Frazer Church will host a Mental Health Summit on May 14 from 10 a.m. to 4 p.m. called Faith Meets Mental Health
Go to www.frazer.church/mentalhealth to register for the free event. Registration for lunch is possible until 11 May.
The keynote speaker at the summit is Nate Stewart, founder of the Mental Health Pulpit.
Mental Health Pulpit began in early 2019 in response to what Stewart saw as specific challenges to the Church, including a lack of support and education in response to mental health needs.
“It was, and still is, my belief that the biggest hurdle to supporting mental health within the church comes in the form of stigma,” he said. “For years, there have been common misconceptions about the causes of, treatment, or even existence of mental illness.
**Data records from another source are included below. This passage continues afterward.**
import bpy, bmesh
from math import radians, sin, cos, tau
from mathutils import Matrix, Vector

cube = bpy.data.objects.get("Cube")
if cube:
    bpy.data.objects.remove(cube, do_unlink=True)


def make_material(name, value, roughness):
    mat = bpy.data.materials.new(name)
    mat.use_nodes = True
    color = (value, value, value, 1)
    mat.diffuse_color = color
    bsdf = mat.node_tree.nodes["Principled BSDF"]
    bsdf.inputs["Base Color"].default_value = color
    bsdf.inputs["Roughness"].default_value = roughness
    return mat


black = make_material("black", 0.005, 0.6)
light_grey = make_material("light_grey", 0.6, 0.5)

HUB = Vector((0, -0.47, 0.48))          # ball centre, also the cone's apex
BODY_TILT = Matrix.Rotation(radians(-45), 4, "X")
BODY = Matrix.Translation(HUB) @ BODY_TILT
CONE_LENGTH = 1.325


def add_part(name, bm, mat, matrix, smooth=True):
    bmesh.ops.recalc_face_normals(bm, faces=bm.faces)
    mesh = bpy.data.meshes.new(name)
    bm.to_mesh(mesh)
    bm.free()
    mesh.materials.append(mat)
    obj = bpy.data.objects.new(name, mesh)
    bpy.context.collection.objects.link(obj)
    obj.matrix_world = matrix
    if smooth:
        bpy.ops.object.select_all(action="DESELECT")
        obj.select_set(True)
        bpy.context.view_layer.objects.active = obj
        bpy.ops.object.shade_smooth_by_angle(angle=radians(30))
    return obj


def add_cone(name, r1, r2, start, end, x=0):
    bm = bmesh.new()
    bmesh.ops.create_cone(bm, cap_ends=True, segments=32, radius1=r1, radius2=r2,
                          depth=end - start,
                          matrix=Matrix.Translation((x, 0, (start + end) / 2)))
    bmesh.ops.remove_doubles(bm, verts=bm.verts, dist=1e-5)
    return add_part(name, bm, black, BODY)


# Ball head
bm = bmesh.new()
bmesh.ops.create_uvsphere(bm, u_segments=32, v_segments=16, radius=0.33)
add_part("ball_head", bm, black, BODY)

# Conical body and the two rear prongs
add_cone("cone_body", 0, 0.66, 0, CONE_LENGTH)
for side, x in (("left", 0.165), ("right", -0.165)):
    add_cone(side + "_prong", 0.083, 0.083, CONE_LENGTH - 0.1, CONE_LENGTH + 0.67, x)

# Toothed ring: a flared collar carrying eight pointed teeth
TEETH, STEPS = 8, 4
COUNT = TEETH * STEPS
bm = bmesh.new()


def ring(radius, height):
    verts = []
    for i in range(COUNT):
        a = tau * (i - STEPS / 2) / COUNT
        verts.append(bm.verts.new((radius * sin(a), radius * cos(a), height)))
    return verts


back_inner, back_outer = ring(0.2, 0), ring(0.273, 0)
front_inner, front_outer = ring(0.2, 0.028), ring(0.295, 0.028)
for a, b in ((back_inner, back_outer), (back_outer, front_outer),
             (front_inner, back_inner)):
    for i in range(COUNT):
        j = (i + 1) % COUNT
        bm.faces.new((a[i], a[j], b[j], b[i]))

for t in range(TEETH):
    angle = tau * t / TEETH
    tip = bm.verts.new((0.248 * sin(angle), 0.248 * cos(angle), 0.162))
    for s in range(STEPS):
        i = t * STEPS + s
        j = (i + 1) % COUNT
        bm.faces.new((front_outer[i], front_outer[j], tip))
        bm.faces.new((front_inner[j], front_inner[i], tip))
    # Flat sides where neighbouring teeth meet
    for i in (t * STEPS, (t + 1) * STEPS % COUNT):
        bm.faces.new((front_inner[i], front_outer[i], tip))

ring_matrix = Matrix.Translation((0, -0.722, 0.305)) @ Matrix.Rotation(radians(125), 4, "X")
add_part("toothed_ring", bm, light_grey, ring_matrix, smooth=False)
Because of the stigma surrounding mental health, there are people everywhere who suffer in silence, never getting the help they need because they don’t feel safe talking about it. The church should be a safe place where people can talk about anything.”
Mental Health Pulpit works to give a voice to those who struggle, equip churches with the resources they need, and spread the message that having a mental health struggle does not exempt one from the love of God.
Prior to Stewart’s keynote address, Alabama Commissioner for Mental Health Kim Boswell will speak and Saddleback Church’s Kay Warren will deliver a message via video.
The afternoon will consist of five simultaneous breakout sessions aimed at teens and parents; women and mental health; substance abuse and recovery; men and mental health; and a session aimed at pastors and church leaders.
The Hope City Counseling of the River Regions will provide an afternoon presentation on suicide awareness.
Stewart and his wife Sherawn will close the summit by talking about the caregiver role.
Stewart said that in recent years, many churches have come to see the need to address mental health, but often get stuck at that step because they aren’t sure where to start or understand what the role of the church should be in providing of support.
The mental health pulpit has helped provide churches with a starting point to begin the process.
“One of my favorite parts of these types of events is community development. Faith leaders coming together to address the mental health crisis we face is incredibly beautiful. As someone who has struggled with my mental health for over 36 years, the hardest part has always been the isolation I’ve felt,” Stewart said. “Feeling alone is devastating. Churches coming together to say I’m not alone, they see me, and I’m important to both God and them…that’s a message of hope.”
Frazer communications director Kym Klass said Frazer has several goals for the summit.
“Our summit will share messages of hope. It will give us tools for living with mental illness, caring for someone with mental illness, and walking alongside those who are in pain,” Klass said.
Klass said teens and parents, pastors and church leaders, and those recovering from substance abuse would benefit from attending.
“We hope to emerge from our apex as a community that reaches beyond our own walls and lives to let those in pain know that we love without judgment. It’s our belief that people crave community and know they have somewhere to go, and someone to turn to,” she said.